Only extreme circumstances such as abject poverty, debilitating disease, etc. keep Grasia men and women from marrying, as the Grasias believe marriage is a necessity for all. Boys marry between the ages of 18 and 24, and girls between 14 and 18. The selection of a mate usually is without ritual and involves selecting a spouse and then living together without any marriage ceremony. This arrangement may vary in some areas because of Hindu influence. The only restrictions are that the bride-price must be paid and that the marriage cannot be between cousins. Divorce often occurs if the boy does not like the girl. It is easy and freely permitted.

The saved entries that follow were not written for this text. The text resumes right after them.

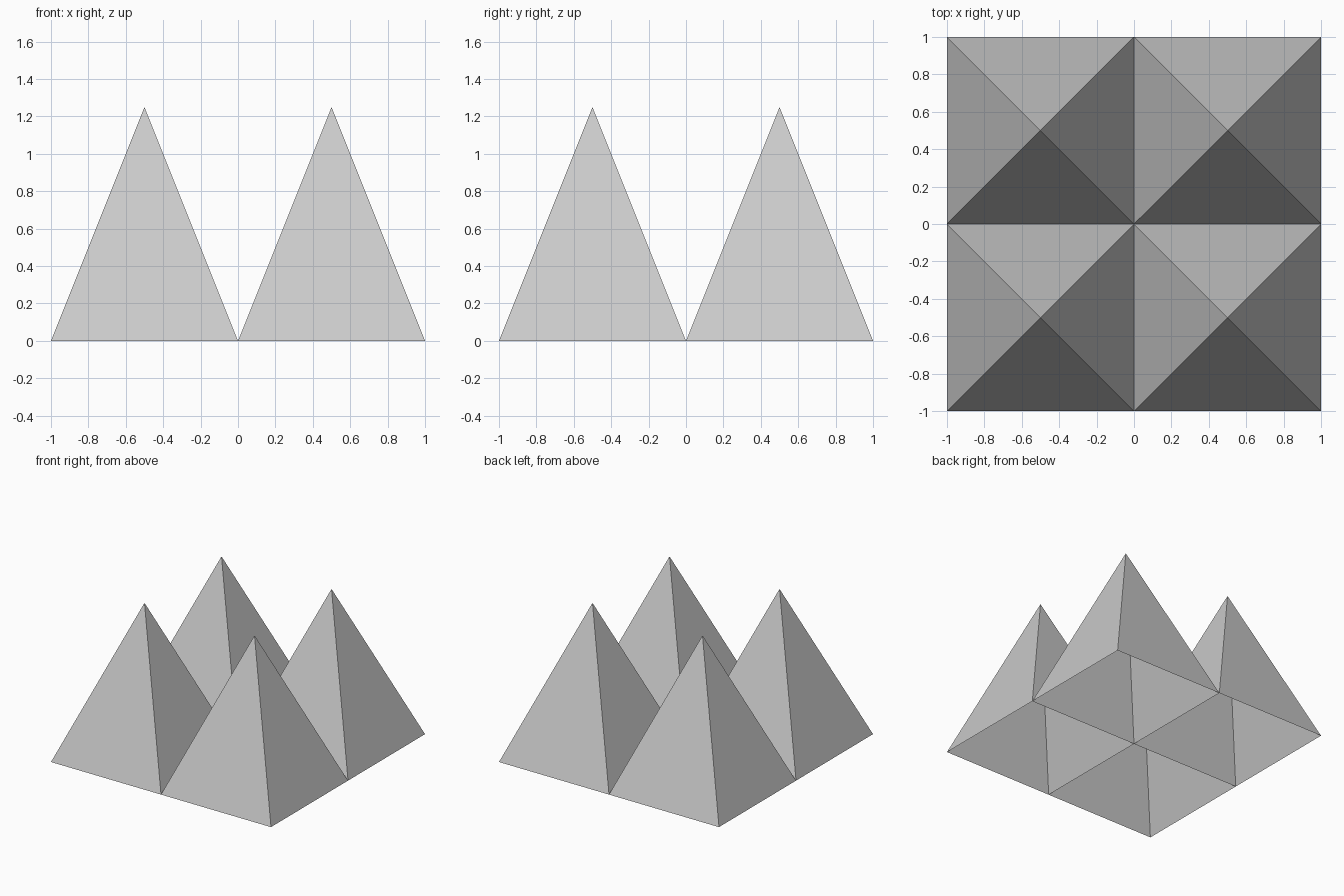
import bpy
from math import pi, sqrt

if "Cube" in bpy.data.objects:
    bpy.data.objects.remove(bpy.data.objects["Cube"])

SIDE, HEIGHT = 1.0, 1.25


def pyramid(name, x, y):
    # four-sided cone without a base, turned so its sides follow the axes
    bpy.ops.mesh.primitive_cone_add(
        vertices=4, radius1=SIDE / sqrt(2), radius2=0, depth=HEIGHT,
        end_fill_type='NOTHING', location=(x, y, HEIGHT / 2),
        rotation=(0, 0, pi / 4))
    obj = bpy.context.object
    obj.name = name
    bpy.ops.object.transform_apply(location=False, rotation=True, scale=False)


# two by two grid of open-bottomed pyramids
for row, y in (("front", -SIDE / 2), ("back", SIDE / 2)):
    for col, x in (("left", -SIDE / 2), ("right", SIDE / 2)):
        pyramid(f"pyramid_{row}_{col}", x, y)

The terms natra, or nata, refer to widow remarriage, which is quite common and which involves the handing out of bread and jaggery to relatives, and the man making a payment of money to the widow's father and providing the necessary marriage clothes to the widow.
Polygyny occurs but polyandry is unknown, although most Grasia men marry only once. Because of the social structure that exists it is not necessary for him to marry for companionship or even for help in cultivation, as the average holding of a Grasia is small and he is able to do all agricultural work even if he has a small family. The main reasons for a man to take more than one wife are either that his first wife cannot bear children or that she has only female children.